What do we know of this “Jolly Old Elf?” Is he a reliable vessel for our Children’s faith? What are his labor practices? If he and the Christ Child had a no rules cage match with Superman and the Tooth fairy, who would win?
To examine Santa’s character, I have decided to view the Rankin bass Christmas works not in the order they were created, but in the chronological order of their story lines. For purposes of this article no reference will be made to the ‘crossover’ work of the late ‘decadent period’ (where Santa is at best peripheral) or Frosty the Snowman, a pale imitation of Burl Ives' “Sam the Snowman” and a fat, lying bastard.
Santa Claus Is Comin' To Town (1970)
Here we learn the root of Santa’s multiple issues, his abandonment as an infant. Raised by a foster family of Elves, he will suffer complex questions of identity throughout his life (see Cher, “Half-breed"). In this light, the compulsive rejection of the rule of law (see ‘Bergermeister Meisterberger’) which lands him in jail is no surprise. Rather than serve his time and allow the possibility of rehabilitation, he instead turns to the Dark Arts (see ‘Winter Warlock’). A brief nod is given to Judeo-Christian Ethic when the Warlock looses his powers because he has become ‘good,' but by the end of the hour his abilities have inexplicably returned. Santa, having dragged a local school teacher into his delusions of grandeur (see Sissy Spacek, Badlands), convinces her he can see children at all times, and must judge them as ‘naughty’ or ‘nice’. With his common-law bride and Elf gang (see Bonnie and Clyde) Santa ‘goes on the lam,' fleeing quite literally to the ends of the earth. Only the Bergermeister’s death avoids a Waco-like siege at the North Pole. Now Santa’s cult of personality calcifies into legitimate religion, which is certainly nicer for the Elves and Reindeer than the vat of grape Kool-Aid Mrs. Claus was almost certainly mixing up.

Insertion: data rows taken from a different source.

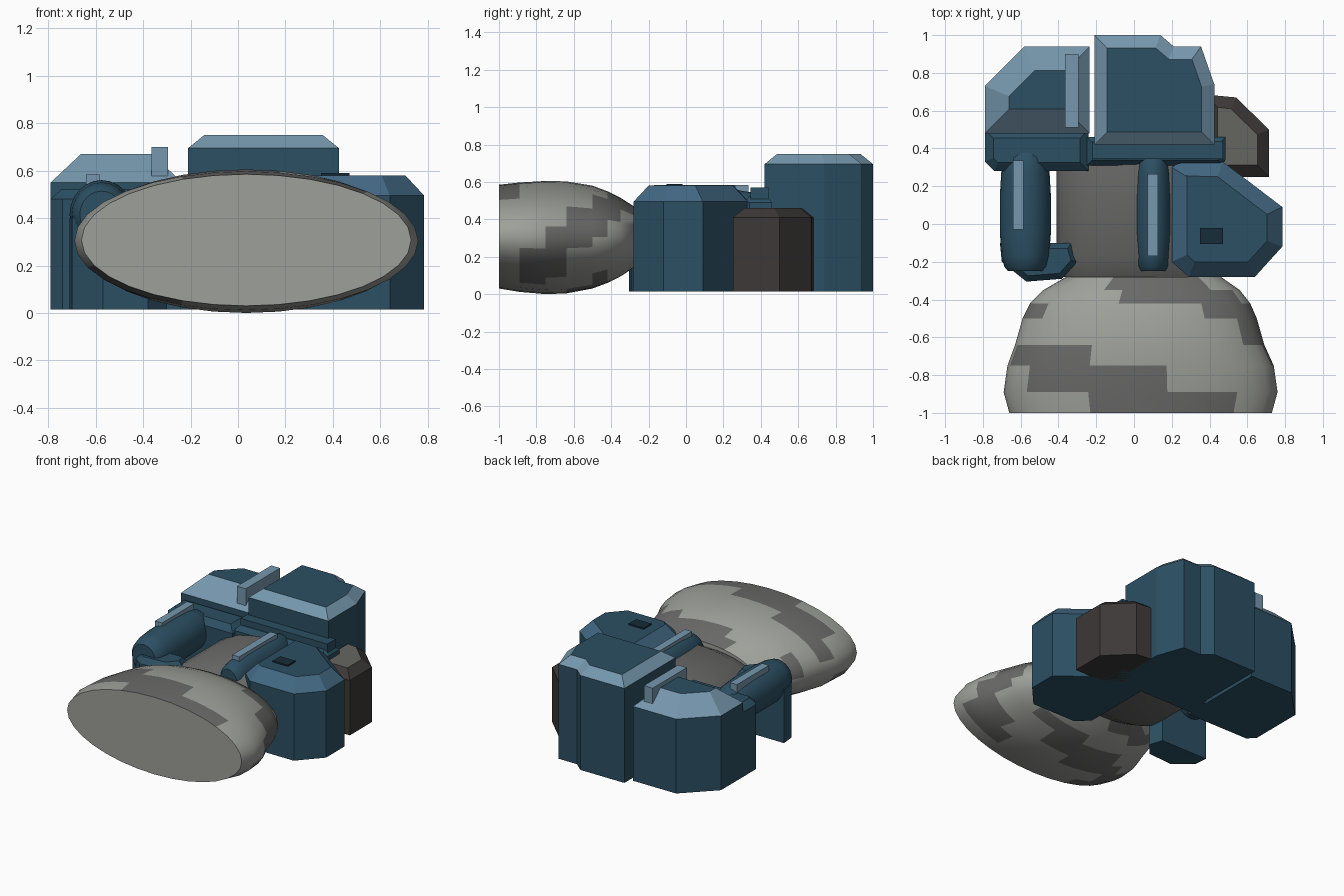
import bpy, bmesh
from math import cos, sin, pi, radians
from mathutils import Vector

if "Cube" in bpy.data.objects:
    bpy.data.objects.remove(bpy.data.objects["Cube"])


def material(name, rgb):
    m = bpy.data.materials.new(name)
    m.diffuse_color = (*rgb, 1)
    m.use_nodes = True
    m.node_tree.nodes["Principled BSDF"].inputs["Base Color"].default_value = m.diffuse_color
    return m


NAVY = material("navy", (0.025, 0.08, 0.125))
BLUE = material("blue", (0.055, 0.14, 0.23))
PALE = material("pale_blue", (0.18, 0.31, 0.42))
CHAR = material("charcoal", (0.045, 0.04, 0.038))
ASH = material("ash", (0.13, 0.13, 0.12))
CAMO1 = material("light_grey", (0.34, 0.35, 0.32))
CAMO2 = material("mid_grey", (0.14, 0.14, 0.138))


def finish(name, bm, mats, smooth=None):
    bmesh.ops.recalc_face_normals(bm, faces=bm.faces)
    me = bpy.data.meshes.new(name)
    bm.to_mesh(me)
    bm.free()
    for m in mats:
        me.materials.append(m)
    ob = bpy.data.objects.new(name, me)
    bpy.context.collection.objects.link(ob)
    if smooth:
        bpy.ops.object.select_all(action='DESELECT')
        ob.select_set(True)
        bpy.context.view_layer.objects.active = ob
        bpy.ops.object.shade_smooth_by_angle(angle=radians(smooth))
    return ob


def inset_outline(pts, d):
    # mitred inward offset of a counter-clockwise outline
    out = []
    for i in range(len(pts)):
        p, q, r = (Vector(pts[j % len(pts)]) for j in (i - 1, i, i + 1))
        a, b = (q - p).normalized(), (r - q).normalized()
        na, nb = Vector((-a.y, a.x)), Vector((-b.y, b.x))
        out.append(q + (na + nb) * d / (1 + na.dot(nb)))
    return out


def pouch(name, pts, z0, z1, z2, inset, mats):
    # straight walls, sloped rim, flat lid; mats = wall, rim, lid
    bm = bmesh.new()
    layers = [(pts, z0), (pts, z1), (inset_outline(pts, inset), z2)]
    rings = [[bm.verts.new((p[0], p[1], z)) for p in ps] for ps, z in layers]
    n = len(pts)
    for k in range(2):
        for i in range(n):
            j = (i + 1) % n
            f = bm.faces.new((rings[k][i], rings[k][j], rings[k + 1][j], rings[k + 1][i]))
            f.material_index = k
    bm.faces.new(rings[0][::-1])
    bm.faces.new(rings[2]).material_index = 2
    return finish(name, bm, mats)


def box(name, x0, x1, y0, y1, z0, z1, mat):
    bm = bmesh.new()
    bmesh.ops.create_cube(bm, size=1)
    for v in bm.verts:
        v.co = ((x0 + x1) / 2 + v.co.x * (x1 - x0),
                (y0 + y1) / 2 + v.co.y * (y1 - y0),
                (z0 + z1) / 2 + v.co.z * (z1 - z0))
    return finish(name, bm, [mat])


def loft(name, sections, n, mats, paint=None, smooth=40):
    # elliptical rings along y: (y, x0, x1, z0, z1)
    bm = bmesh.new()
    rings = []
    for y, x0, x1, z0, z1 in sections:
        rings.append([bm.verts.new(((x0 + x1) / 2 + (x1 - x0) / 2 * cos(2 * pi * i / n), y,
                                    (z0 + z1) / 2 + (z1 - z0) / 2 * sin(2 * pi * i / n)))
                      for i in range(n)])
    for k in range(len(rings) - 1):
        for i in range(n):
            j = (i + 1) % n
            f = bm.faces.new((rings[k][i], rings[k][j], rings[k + 1][j], rings[k + 1][i]))
            if paint:
                f.material_index = paint(k, 360 * (i + 0.5) / n)
    bm.faces.new(rings[0])
    bm.faces.new(rings[-1])
    return finish(name, bm, mats, smooth)


# Camouflaged waist: patches given as angle ranges per band
PATCHES = [[(45, 117), (200, 250)], [(82, 150), (300, 350), (190, 240)],
           [(117, 168), (320, 370), (225, 275)], [(-15, 38), (345, 360), (240, 290)],
           [(0, 52), (150, 180), (265, 315)], [(25, 100), (200, 240)], [(50, 112), (210, 260)]]


def camo(k, a):
    return int(any(lo <= a <= hi or lo <= a + 360 <= hi for lo, hi in PATCHES[k]))


loft("waist", [(-1.0, -0.66, 0.73, 0.03, 0.585), (-0.89, -0.69, 0.76, 0.012, 0.597),
               (-0.75, -0.67, 0.74, 0.0, 0.605), (-0.64, -0.63, 0.69, 0.004, 0.603),
               (-0.50, -0.59, 0.65, 0.03, 0.58), (-0.42, -0.55, 0.615, 0.06, 0.55),
               (-0.35, -0.48, 0.56, 0.095, 0.515), (-0.28, -0.36, 0.46, 0.14, 0.47)],
     32, [CAMO1, CAMO2], camo)

# Grey core of the vest
loft("vest_core", [(-0.28, -0.37, 0.43, 0.14, 0.44), (-0.17, -0.41, 0.46, 0.08, 0.50),
                   (0.30, -0.41, 0.46, 0.08, 0.50), (0.45, -0.38, 0.42, 0.1, 0.48)],
     32, [CAMO2])

# Large rear pouches
pouch("rear_pouch_large", [(-0.21, 0.42), (0.425, 0.42), (0.425, 0.74), (0.355, 0.94),
                           (0.21, 0.94), (0.14, 1.0), (-0.21, 1.0)],
      0.015, 0.695, 0.75, 0.068, [NAVY, PALE, NAVY])
pouch("rear_pouch_left", [(-0.79, 0.48), (-0.235, 0.48), (-0.235, 0.94), (-0.58, 0.94),
                          (-0.79, 0.73)],
      0.015, 0.55, 0.67, 0.128, [NAVY, PALE, NAVY])
box("rear_handle", -0.365, -0.295, 0.51, 0.90, 0.575, 0.70, PALE)

# Lower front panels joining the rear pouches
pouch("left_panel", [(-0.79, 0.33), (-0.74, 0.28), (-0.24, 0.28), (-0.24, 0.50), (-0.79, 0.50)],
      0.015, 0.48, 0.52, 0.045, [NAVY, NAVY, NAVY])
pouch("middle_panel", [(-0.25, 0.31), (0.46, 0.31), (0.485, 0.34), (0.485, 0.46), (-0.25, 0.46)],
      0.015, 0.49, 0.525, 0.03, [NAVY] * 3)
box("middle_ridge", -0.22, 0.47, 0.345, 0.44, 0.5, 0.57, NAVY)

# Right side pouch with its button
pouch("right_pouch", [(0.20, -0.20), (0.29, -0.28), (0.64, -0.28), (0.785, -0.12), (0.785, 0.09),
                      (0.47, 0.33), (0.25, 0.335), (0.20, 0.30)],
      0.015, 0.495, 0.58, 0.08, [NAVY, BLUE, NAVY])
box("right_button", 0.35, 0.47, -0.105, -0.02, 0.57, 0.59, material("ink", (0.008, 0.025, 0.04)))

# Charcoal pouch at the right rear
pouch("charcoal_pouch", [(0.38, 0.25), (0.715, 0.25), (0.715, 0.50), (0.54, 0.67), (0.38, 0.685)],
      0.015, 0.41, 0.46, 0.062, [CHAR, CHAR, ASH])

# Small pouch at the left front
pouch("left_front_pouch", [(-0.71, -0.10), (-0.70, -0.20), (-0.57, -0.305), (-0.38, -0.29),
                           (-0.30, -0.20), (-0.33, -0.10)],
      0.015, 0.40, 0.44, 0.03, [NAVY] * 3)

# Rounded rolls with pale straps on top
ROLL = [(-0.25, 0.68), (-0.225, 0.83), (-0.17, 0.93), (-0.05, 1.0), (0.15, 1.0),
        (0.27, 0.95), (0.35, 0.86), (0.38, 0.72)]
for side, xc, r, rz, zc, sw, s0, s1 in (("left", -0.575, 0.135, 0.145, 0.415, 0.028, -0.03, 0.335),
                                        ("right", 0.10, 0.102, 0.15, 0.415, 0.028, -0.17, 0.265)):
    loft(side + "_roll", [(y, xc - r * s, xc + r * s, zc - rz * s, zc + rz * s) for y, s in ROLL],
         24, [NAVY])
    c = xc - 0.037 if side == "left" else xc
    box(side + "_strap", c - sw, c + sw, s0, s1, 0.50, 0.583, PALE)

The Year Without a Santa Claus (1974)
Santa, in the grip of psychosomatic illness, cancels Christmas. Having achieved psychological domination of the world’s children, he now abandons them, symbolically becoming his own Parents on a scale befitting his megalomania. His actions constitute passive-aggressive punishment on all children for failure to ‘believe’ in him. Only when fealty is established (as demonstrated by the bestowing of gifts upon Santa by what appear to be the animatronic robots from the “It’s a Small World” ride) can Christmas take place. Santa’s usurpation of the holiday (the concept that he has the authority to ‘cancel’ the celebration of Christ’s Birth) is now complete. This episode’s overall darkness of tone (See The Empire Strikes Back) is mitigated slightly by the show stopping “Heat Miser” “Snow Miser” numbers.
Rudolph The Red Nosed Reindeer (1964)
Santa’s power continues its decline (as shown by his rapidly fluctuating weight, a sure indicator of Body Dysmorphia). Abandoning the ideology of his youth, he becomes a primarily secular authority. Crabby, irritable, old and above all thin, he drifts easily to the role of supporting character. His management style can be seen in the brutal sweatshop mentality of the toyshop, which values only conformity and is unable to embrace the diversity embodied in Hermey, an openly gay Elf. His social values are reflected in the neo-Teutonic ‘Reindeer Games,' forbidden to Rudolph (see Schindler’s List) whom Santa only accepts into the fold once a way to exploit him has been discovered (See X-men). Santa is again seen as willing, perhaps even eager to ‘cancel’ Christmas. His excuse this time is Weather, demonstrating that either his will or his magic have become weaker than the Oath of the U.S. Postal Service. Those who see Santa’s inclusion of the ‘Misfit Toys’ as a sign of ethical growth will be dismayed to learn that Rankin/Bass added this scene in 1965 after an intense write-in campaign. (See The Enchanted World of Rankin/Bass, Rick Goldschmidt, Tiger Mountain Press) The psychological import of Santa Hot-rodding around the North Pole on an oversized Norelco electric shaver is really anybody’s guess, but was obviously disturbing enough to be cut from modern broadcasts.
Ape Culture and all associated pages are